Mott insulators are "unsuccessful metals" in which Coulomb repulsion prevents charge conduction despite a metal-like concentration of conduction electrons. The possibility to unlock the frozen carriers with an electric field offers tantalizing prospects of realizing new Mott-based microelectronic devices. Here we unveil how such unlocking happens in a simple model that shows the coexistence of a stable Mott insulator and a metastable metal. Considering a slab subject to a linear potential drop, we find, by means of the dynamical mean-field theory, that the electric breakdown of the Mott insulator occurs via a first-order insulator-to-metal transition characterized by an abrupt gap collapse in sharp contrast to the standard Zener breakdown. The switch on of conduction is due to the field-driven stabilization of the metastable metallic phase. Outside the region of insulator-metal coexistence, the electric breakdown occurs through a more conventional quantum tunneling across the Hubbard bands tilted by the field.

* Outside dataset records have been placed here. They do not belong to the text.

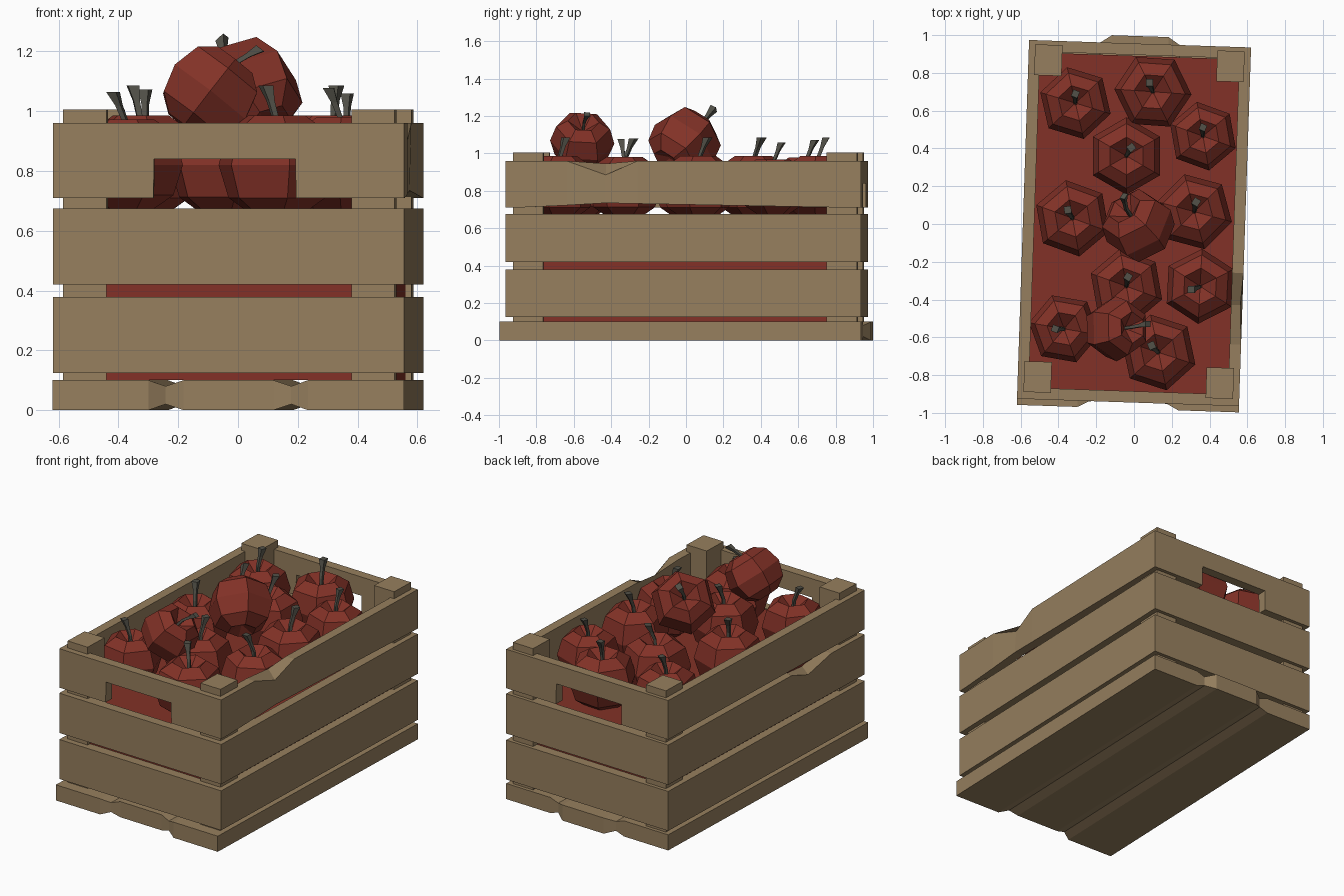
import bpy, bmesh, math
from mathutils import Matrix, Vector

if "Cube" in bpy.data.objects:
    bpy.data.objects.remove(bpy.data.objects["Cube"])


def material(name, rgb):
    m = bpy.data.materials.new(name)
    m.diffuse_color = (*rgb, 1)
    m.use_nodes = True
    m.node_tree.nodes["Principled BSDF"].inputs["Base Color"].default_value = m.diffuse_color
    return m


WOOD = material("wood", (0.305, 0.212, 0.112))
RED = material("apple red", (0.225, 0.031, 0.020))
STEM = material("stem grey", (0.085, 0.082, 0.065))
TURN = Matrix.Rotation(math.radians(-1.93), 4, 'Z')   # whole crate sits slightly turned


def loft(name, sections, mat, matrix=TURN):
    """Closed solid through a row of equal-sized cross-sections."""
    bm = bmesh.new()
    rings = [[bm.verts.new(p) for p in s] for s in sections]
    n = len(rings[0])
    for a, b in zip(rings, rings[1:]):
        for i in range(n):
            j = (i + 1) % n
            bm.faces.new((a[i], a[j], b[j], b[i]))
    bm.faces.new(rings[0])
    bm.faces.new(rings[-1])
    bmesh.ops.recalc_face_normals(bm, faces=bm.faces)
    me = bpy.data.meshes.new(name)
    bm.to_mesh(me)
    bm.free()
    me.materials.append(mat)
    ob = bpy.data.objects.new(name, me)
    ob.matrix_world = matrix
    bpy.context.collection.objects.link(ob)
    return ob


def slab(u, v0, v1, z0, z1):
    """Cross-section across the x axis."""
    return [(u, v0, z0), (u, v1, z0), (u, v1, z1), (u, v0, z1)]


def box(name, u0, u1, v0, v1, z0, z1, mat):
    return loft(name, [slab(u, v0, v1, z0, z1) for u in (u0, u1)], mat)


# Base: three planks joined by V grooves, middle one shifted back
base = []
for u, z, s in [(.588, 0, 0), (.267, 0, 0), (.21, .02, .03), (.15, 0, .04)]:
    base.append((u, z, s))
base = [(-u, z, s) for u, z, s in base] + base[::-1]
loft("base_planks", [slab(u, -.978 + s, (.955 if s != .03 else .925) + s, z, .1 - z)
                     for u, z, s in base], WOOD)

# Corner posts
for su in (-1, 1):
    for v0, v1 in ((-.908, -.745), (.77, .933)):
        box("corner_post", su * .41, su * .555, v0, v1, .1, 1.005, WOOD)

# Red filling behind the slats
box("filling", -.535, .535, -.885, .89, .1, .67, RED)

# End boards, the top row has a hand hole notch
ROWS = [(.125, .378), (.42, .675), (.71, .96)]
for v0, v1 in ((-.945, -.885), (.895, .955)):
    for z0, z1 in ROWS[:2]:
        box("end_board", -.588, .588, v0, v1, z0, z1, WOOD)
    z0, z1 = ROWS[2]
    notch = [(-.588, z0), (-.251, z0), (-.249, .84), (.224, .84), (.226, z0), (.588, z0)]
    loft("handle_board", [slab(u, v0, v1, z, z1) for u, z in notch], WOOD)


# Side boards, some with a chipped top edge
def side_board(side, z0, z1, chip=0, bow=0):
    a, b = side * .528, side * .588
    secs = []
    for v, c, w in [(-.885, 0, 0), (-.62, 0, .5), (-.41, 1, 1), (-.24, 0, .85), (.895, 0, 0)]:
        zb = z0 + bow * w
        secs.append([(a, v, zb), (b, v, zb),
                     (b - side * chip * c * .15, v, z1 - chip * c),
                     (a, v, z1 - chip * c * .2)])
    loft("side_board", secs, WOOD)


for side in (-1, 1):
    for row, (z0, z1) in enumerate(ROWS):
        if side == 1 and row == 2:
            side_board(side, z0, z1, .075, .025)
        elif side == -1 and row == 1:
            side_board(side, z0, z1, .06)
        else:
            side_board(side, z0, z1)


# Apples: six-sided lathe with a dimple, plus a bent flared stem
PROFILE = [(.012, .095), (.10, .165), (.172, .115), (.205, 0),
           (.17, -.11), (.09, -.165), (.012, -.13)]


def ring(r, z, n, phase=0, x=0):
    return [(x + r * math.cos(phase + i * math.tau / n),
             r * math.sin(phase + i * math.tau / n), z) for i in range(n)]


def apple(x, y, z, size, phase, lean, tilt=0, azimuth=0):
    az = math.radians(azimuth)
    axis = Vector((-math.sin(az), math.cos(az), 0))
    mat = (Matrix.Translation((x, y, z)) @ Matrix.Rotation(math.radians(tilt), 4, axis)
           @ Matrix.Scale(size, 4))
    loft("apple", [ring(r, h, 6, math.radians(phase)) for r, h in PROFILE], RED, mat)
    loft("stem", [ring(r, h, 4, .4, o) for r, h, o in
                  [(.012, .08, 0), (.013, .16, .008), (.015, .215, .03), (.027, .265, .052)]],
         STEM, mat @ Matrix.Rotation(math.radians(lean), 4, 'Z'))


for x, y, size, phase, lean in [
        (-.31, .64, .95, 43, 90), (.10, .70, 1.0, -4, 110), (.365, .465, .9, 40, 90),
        (-.04, .36, 1.0, 30, 60), (-.325, .03, 1.0, 40, 120), (.32, .065, 1.0, 45, 80),
        (-.04, -.33, .98, 40, 80), (.35, -.33, .97, 27, 200), (-.37, -.555, .92, 50, 180),
        (.13, -.68, 1.0, 42, 135)]:
    apple(x, y, .82, size, phase, lean)

# Two apples lying on top
apple(.025, -.01, 1.055, .95, 20, 0, 50, 129)
apple(-.095, -.555, 1.06, .84, 30, 20, 38, 5)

Our findings rationalize recent experimental observations and may offer a guideline for future technological research.
|Titolo:||Field-Driven Mott Gap Collapse and Resistive Switch in Correlated Insulators|
|Autori:||Mazza, G; Amaricci, A; Capone, M; Fabrizio, M|
|Rivista:||PHYSICAL REVIEW LETTERS|
|Data di pubblicazione:||2016|
|Digital Object Identifier (DOI):||10.1103/PhysRevLett.117.176401|
|Appare nelle tipologie:||1.1 Journal article|